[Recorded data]
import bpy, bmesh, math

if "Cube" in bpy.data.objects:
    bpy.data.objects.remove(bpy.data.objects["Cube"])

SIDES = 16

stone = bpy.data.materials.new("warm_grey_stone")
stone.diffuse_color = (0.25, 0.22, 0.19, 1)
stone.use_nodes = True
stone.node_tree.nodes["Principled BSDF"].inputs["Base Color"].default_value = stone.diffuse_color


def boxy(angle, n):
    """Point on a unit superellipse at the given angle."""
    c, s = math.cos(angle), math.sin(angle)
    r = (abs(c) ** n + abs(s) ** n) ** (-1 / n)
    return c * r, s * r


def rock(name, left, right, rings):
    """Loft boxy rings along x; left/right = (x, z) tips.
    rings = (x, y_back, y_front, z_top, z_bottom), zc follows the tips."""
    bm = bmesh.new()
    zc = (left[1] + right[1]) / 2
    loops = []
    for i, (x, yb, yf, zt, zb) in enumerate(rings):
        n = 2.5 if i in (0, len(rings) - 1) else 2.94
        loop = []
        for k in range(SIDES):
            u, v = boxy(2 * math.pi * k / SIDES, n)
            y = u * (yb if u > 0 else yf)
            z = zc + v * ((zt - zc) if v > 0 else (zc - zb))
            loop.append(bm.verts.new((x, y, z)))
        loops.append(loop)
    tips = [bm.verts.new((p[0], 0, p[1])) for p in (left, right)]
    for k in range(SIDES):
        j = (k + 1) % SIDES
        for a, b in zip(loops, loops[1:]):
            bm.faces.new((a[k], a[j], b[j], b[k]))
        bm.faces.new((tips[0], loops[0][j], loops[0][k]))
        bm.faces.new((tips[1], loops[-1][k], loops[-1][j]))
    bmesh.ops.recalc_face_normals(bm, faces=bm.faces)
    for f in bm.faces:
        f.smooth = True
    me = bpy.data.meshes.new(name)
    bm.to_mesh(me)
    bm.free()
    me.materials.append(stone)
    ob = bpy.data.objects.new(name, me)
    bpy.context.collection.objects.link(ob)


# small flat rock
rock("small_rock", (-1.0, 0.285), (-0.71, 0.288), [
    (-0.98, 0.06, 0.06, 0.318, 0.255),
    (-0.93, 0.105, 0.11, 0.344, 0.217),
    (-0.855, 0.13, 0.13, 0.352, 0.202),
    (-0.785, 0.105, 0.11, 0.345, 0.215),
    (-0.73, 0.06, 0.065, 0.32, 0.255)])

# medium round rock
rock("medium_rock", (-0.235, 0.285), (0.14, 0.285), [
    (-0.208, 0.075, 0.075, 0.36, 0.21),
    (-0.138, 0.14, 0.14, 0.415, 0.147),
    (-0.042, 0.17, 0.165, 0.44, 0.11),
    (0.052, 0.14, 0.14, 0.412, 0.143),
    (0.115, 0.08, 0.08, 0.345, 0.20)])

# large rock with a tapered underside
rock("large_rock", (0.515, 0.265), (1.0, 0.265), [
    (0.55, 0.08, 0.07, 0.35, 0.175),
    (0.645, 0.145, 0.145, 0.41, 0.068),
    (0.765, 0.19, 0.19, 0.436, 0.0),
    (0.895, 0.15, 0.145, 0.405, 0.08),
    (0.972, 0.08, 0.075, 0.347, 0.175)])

- PROBLEM
Quote the data in full, keeping each word unchanged.

- REPLY
import bpy, bmesh, math

if "Cube" in bpy.data.objects:
    bpy.data.objects.remove(bpy.data.objects["Cube"])

SIDES = 16

stone = bpy.data.materials.new("warm_grey_stone")
stone.diffuse_color = (0.25, 0.22, 0.19, 1)
stone.use_nodes = True
stone.node_tree.nodes["Principled BSDF"].inputs["Base Color"].default_value = stone.diffuse_color


def boxy(angle, n):
    """Point on a unit superellipse at the given angle."""
    c, s = math.cos(angle), math.sin(angle)
    r = (abs(c) ** n + abs(s) ** n) ** (-1 / n)
    return c * r, s * r


def rock(name, left, right, rings):
    """Loft boxy rings along x; left/right = (x, z) tips.
    rings = (x, y_back, y_front, z_top, z_bottom), zc follows the tips."""
    bm = bmesh.new()
    zc = (left[1] + right[1]) / 2
    loops = []
    for i, (x, yb, yf, zt, zb) in enumerate(rings):
        n = 2.5 if i in (0, len(rings) - 1) else 2.94
        loop = []
        for k in range(SIDES):
            u, v = boxy(2 * math.pi * k / SIDES, n)
            y = u * (yb if u > 0 else yf)
            z = zc + v * ((zt - zc) if v > 0 else (zc - zb))
            loop.append(bm.verts.new((x, y, z)))
        loops.append(loop)
    tips = [bm.verts.new((p[0], 0, p[1])) for p in (left, right)]
    for k in range(SIDES):
        j = (k + 1) % SIDES
        for a, b in zip(loops, loops[1:]):
            bm.faces.new((a[k], a[j], b[j], b[k]))
        bm.faces.new((tips[0], loops[0][j], loops[0][k]))
        bm.faces.new((tips[1], loops[-1][k], loops[-1][j]))
    bmesh.ops.recalc_face_normals(bm, faces=bm.faces)
    for f in bm.faces:
        f.smooth = True
    me = bpy.data.meshes.new(name)
    bm.to_mesh(me)
    bm.free()
    me.materials.append(stone)
    ob = bpy.data.objects.new(name, me)
    bpy.context.collection.objects.link(ob)


# small flat rock
rock("small_rock", (-1.0, 0.285), (-0.71, 0.288), [
    (-0.98, 0.06, 0.06, 0.318, 0.255),
    (-0.93, 0.105, 0.11, 0.344, 0.217),
    (-0.855, 0.13, 0.13, 0.352, 0.202),
    (-0.785, 0.105, 0.11, 0.345, 0.215),
    (-0.73, 0.06, 0.065, 0.32, 0.255)])

# medium round rock
rock("medium_rock", (-0.235, 0.285), (0.14, 0.285), [
    (-0.208, 0.075, 0.075, 0.36, 0.21),
    (-0.138, 0.14, 0.14, 0.415, 0.147),
    (-0.042, 0.17, 0.165, 0.44, 0.11),
    (0.052, 0.14, 0.14, 0.412, 0.143),
    (0.115, 0.08, 0.08, 0.345, 0.20)])

# large rock with a tapered underside
rock("large_rock", (0.515, 0.265), (1.0, 0.265), [
    (0.55, 0.08, 0.07, 0.35, 0.175),
    (0.645, 0.145, 0.145, 0.41, 0.068),
    (0.765, 0.19, 0.19, 0.436, 0.0),
    (0.895, 0.15, 0.145, 0.405, 0.08),
    (0.972, 0.08, 0.075, 0.347, 0.175)])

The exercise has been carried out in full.